### Entries supplied
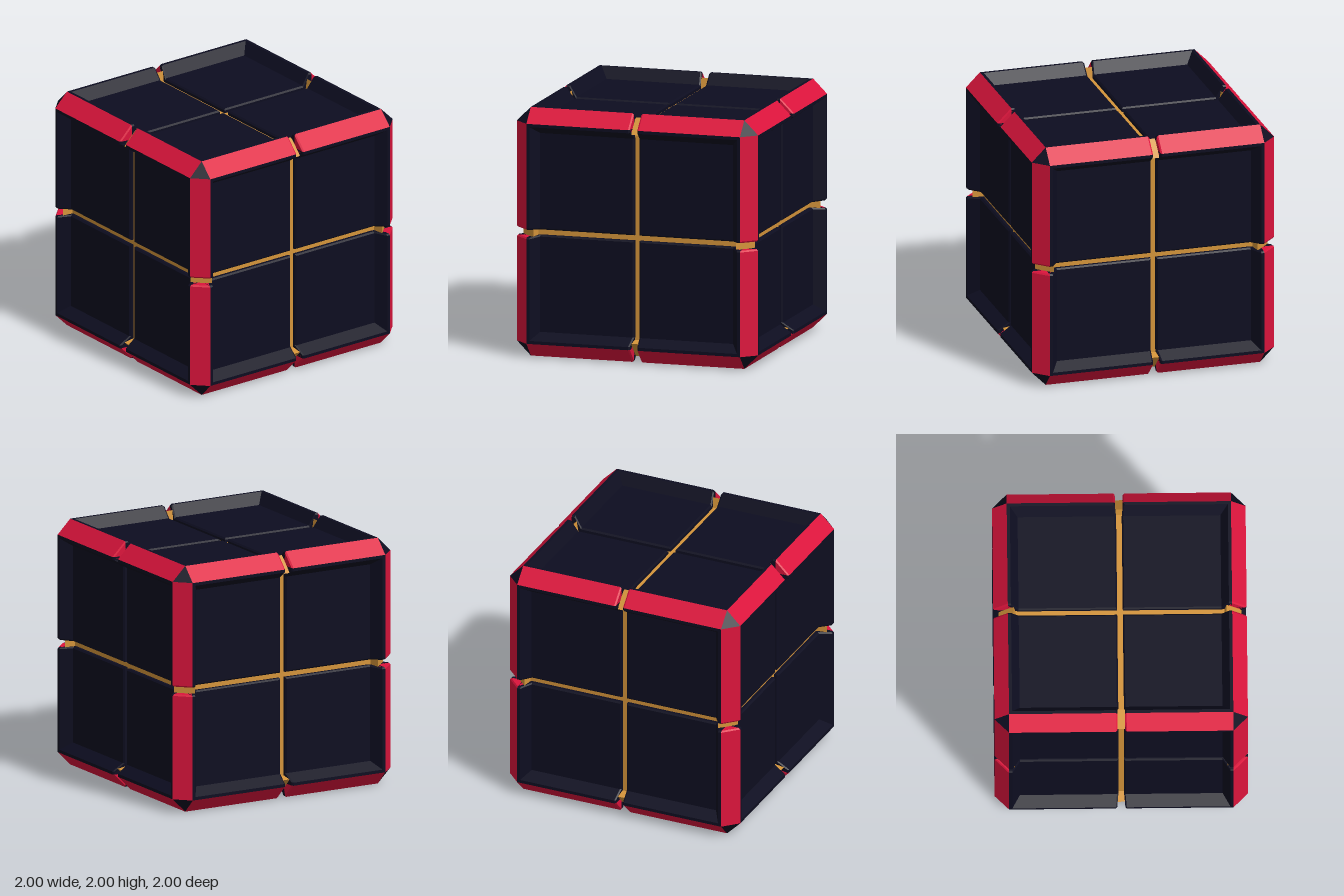
import * as THREE from 'three';

const C = 0.885;      // where the outer chamfer starts
const RECESS = 0.09;  // depth of the sunken face panels
const BEVEL = 0.012;  // small bevel along the gaps
const INNER = 0.75;   // how deep the gap walls reach

// Collects quads and triangles for one octant; mirrors them by sign
function collector(sign) {
  const pos = [];
  const flip = sign[0] * sign[1] * sign[2] < 0;
  const place = (p, k) => {
    const q = [0, 0, 0];
    for (let i = 0; i < 3; i++) q[(i + k) % 3] = p[i];
    return q.map((v, i) => v * sign[i]);
  };
  const tri = (k, a, b, c) => {
    for (const p of flip ? [a, c, b] : [a, b, c]) pos.push(...place(p, k));
  };
  const quad = (k, a, b, c, d) => { tri(k, a, b, c); tri(k, a, c, d); };
  const mesh = (name, material) => {
    const g = new THREE.BufferGeometry();
    g.setAttribute('position', new THREE.Float32BufferAttribute(pos, 3));
    g.computeVertexNormals();
    const m = new THREE.Mesh(g, material);
    m.name = name;
    return m;
  };
  return { tri, quad, mesh };
}

// One corner block: sunken panels, raised rims, gap walls, chamfer strips
function cornerBlock(sign, dark, red) {
  const body = collector(sign), trim = collector(sign);
  const stations = [0, 0, 0.8, 0.86, C];
  const gap = i => (i > 2 ? 0.031 : 0.022);
  const at = (i, j) => (i > 1 ? stations[i] : gap(j) + i * BEVEL);
  const point = (i, j) => [at(i, j), at(j, i),
    1 - (Math.max(i, j) > 2 ? 0 : RECESS) - (i === 0 || j === 0 ? BEVEL : 0)];
  const sunk = p => [p[0], p[1], INNER];

  for (let k = 0; k < 3; k++) {
    // Outer face
    for (let i = 0; i < 4; i++) for (let j = 0; j < 4; j++)
      body.quad(k, point(i, j), point(i + 1, j), point(i + 1, j + 1), point(i, j + 1));
    // Walls down into the gaps
    for (let j = 0; j < 4; j++) {
      const a = point(0, j), b = point(0, j + 1);
      body.quad(k, sunk(a), a, b, sunk(b));
      const c = point(j, 0), d = point(j + 1, 0);
      body.quad(k, sunk(c), sunk(d), d, c);
    }
    // Chamfer strip with its bevelled end
    const g = gap(4), h = 1 - BEVEL;
    trim.quad(k, [g + BEVEL, C, 1], [C, C, 1], [C, 1, C], [g + BEVEL, 1, C]);
    trim.quad(k, [g, C, h], [g + BEVEL, C, 1], [g + BEVEL, 1, C], [g, h, C]);
    trim.tri(k, [g, INNER, INNER], [g, C, h], [g, h, C]);
  }
  // Cut corner
  body.tri(0, [1, C, C], [C, 1, C], [C, C, 1]);

  const block = new THREE.Group();
  block.name = 'cornerBlock';
  block.add(body.mesh('blockBody', dark), trim.mesh('chamferTrim', red));
  return block;
}

// Core plate outline: low along each side, raised at the chamfered corners
function corePlateGeometry(thickness) {
  const floor = 1 - RECESS - 0.035;
  const side = [[0.825, floor], [0.84, 0.96], [0.96, 0.84], [floor, 0.825]];
  const pts = [];
  for (let q = 0; q < 4; q++) {
    const c = Math.round(Math.cos(q * Math.PI / 2)), s = Math.round(Math.sin(q * Math.PI / 2));
    for (const [x, y] of [...side].reverse())
      pts.push(new THREE.Vector2(x * c - y * s, x * s + y * c));
  }
  const g = new THREE.ExtrudeGeometry(new THREE.Shape(pts), { depth: thickness, bevelEnabled: false });
  return g.translate(0, 0, -thickness / 2);
}

export function createModel() {
  const dark = new THREE.MeshStandardMaterial({ color: 0x0d0d20 });
  dark.name = 'midnight';
  const red = new THREE.MeshStandardMaterial({ color: 0xdc143c });
  red.name = 'crimson';
  const gold = new THREE.MeshStandardMaterial({ color: 0xd4943a });
  gold.name = 'gold';

  const model = new THREE.Group();
  model.name = 'puzzleCube';
  for (const x of [-1, 1]) for (const y of [-1, 1]) for (const z of [-1, 1])
    model.add(cornerBlock([x, y, z], dark, red));

  // Three crossing plates seen through the gaps
  const plate = corePlateGeometry(0.08);
  const turns = [[0, 0], [Math.PI / 2, 0], [0, Math.PI / 2]];
  for (const [rx, ry] of turns) {
    const m = new THREE.Mesh(plate, gold);
    m.name = 'corePlate';
    m.rotation.set(rx, ry, 0);
    model.add(m);
  }

  // Stand the cube on the ground
  for (const part of model.children) part.position.y = 1;
  return model;
}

### Problem description
Search the listing above for the lines with "into the gaps" and "model.add(cornerBlock([x, y, z], dark, red));", then output those lines and all lines between them exactly.

### Exercise solution
    // Walls down into the gaps
    for (let j = 0; j < 4; j++) {
      const a = point(0, j), b = point(0, j + 1);
      body.quad(k, sunk(a), a, b, sunk(b));
      const c = point(j, 0), d = point(j + 1, 0);
      body.quad(k, sunk(c), sunk(d), d, c);
    }
    // Chamfer strip with its bevelled end
    const g = gap(4), h = 1 - BEVEL;
    trim.quad(k, [g + BEVEL, C, 1], [C, C, 1], [C, 1, C], [g + BEVEL, 1, C]);
    trim.quad(k, [g, C, h], [g + BEVEL, C, 1], [g + BEVEL, 1, C], [g, h, C]);
    trim.tri(k, [g, INNER, INNER], [g, C, h], [g, h, C]);
  }
  // Cut corner
  body.tri(0, [1, C, C], [C, 1, C], [C, C, 1]);

  const block = new THREE.Group();
  block.name = 'cornerBlock';
  block.add(body.mesh('blockBody', dark), trim.mesh('chamferTrim', red));
  return block;
}

// Core plate outline: low along each side, raised at the chamfered corners
function corePlateGeometry(thickness) {
  const floor = 1 - RECESS - 0.035;
  const side = [[0.825, floor], [0.84, 0.96], [0.96, 0.84], [floor, 0.825]];
  const pts = [];
  for (let q = 0; q < 4; q++) {
    const c = Math.round(Math.cos(q * Math.PI / 2)), s = Math.round(Math.sin(q * Math.PI / 2));
    for (const [x, y] of [...side].reverse())
      pts.push(new THREE.Vector2(x * c - y * s, x * s + y * c));
  }
  const g = new THREE.ExtrudeGeometry(new THREE.Shape(pts), { depth: thickness, bevelEnabled: false });
  return g.translate(0, 0, -thickness / 2);
}

export function createModel() {
  const dark = new THREE.MeshStandardMaterial({ color: 0x0d0d20 });
  dark.name = 'midnight';
  const red = new THREE.MeshStandardMaterial({ color: 0xdc143c });
  red.name = 'crimson';
  const gold = new THREE.MeshStandardMaterial({ color: 0xd4943a });
  gold.name = 'gold';

  const model = new THREE.Group();
  model.name = 'puzzleCube';
  for (const x of [-1, 1]) for (const y of [-1, 1]) for (const z of [-1, 1])
    model.add(cornerBlock([x, y, z], dark, red));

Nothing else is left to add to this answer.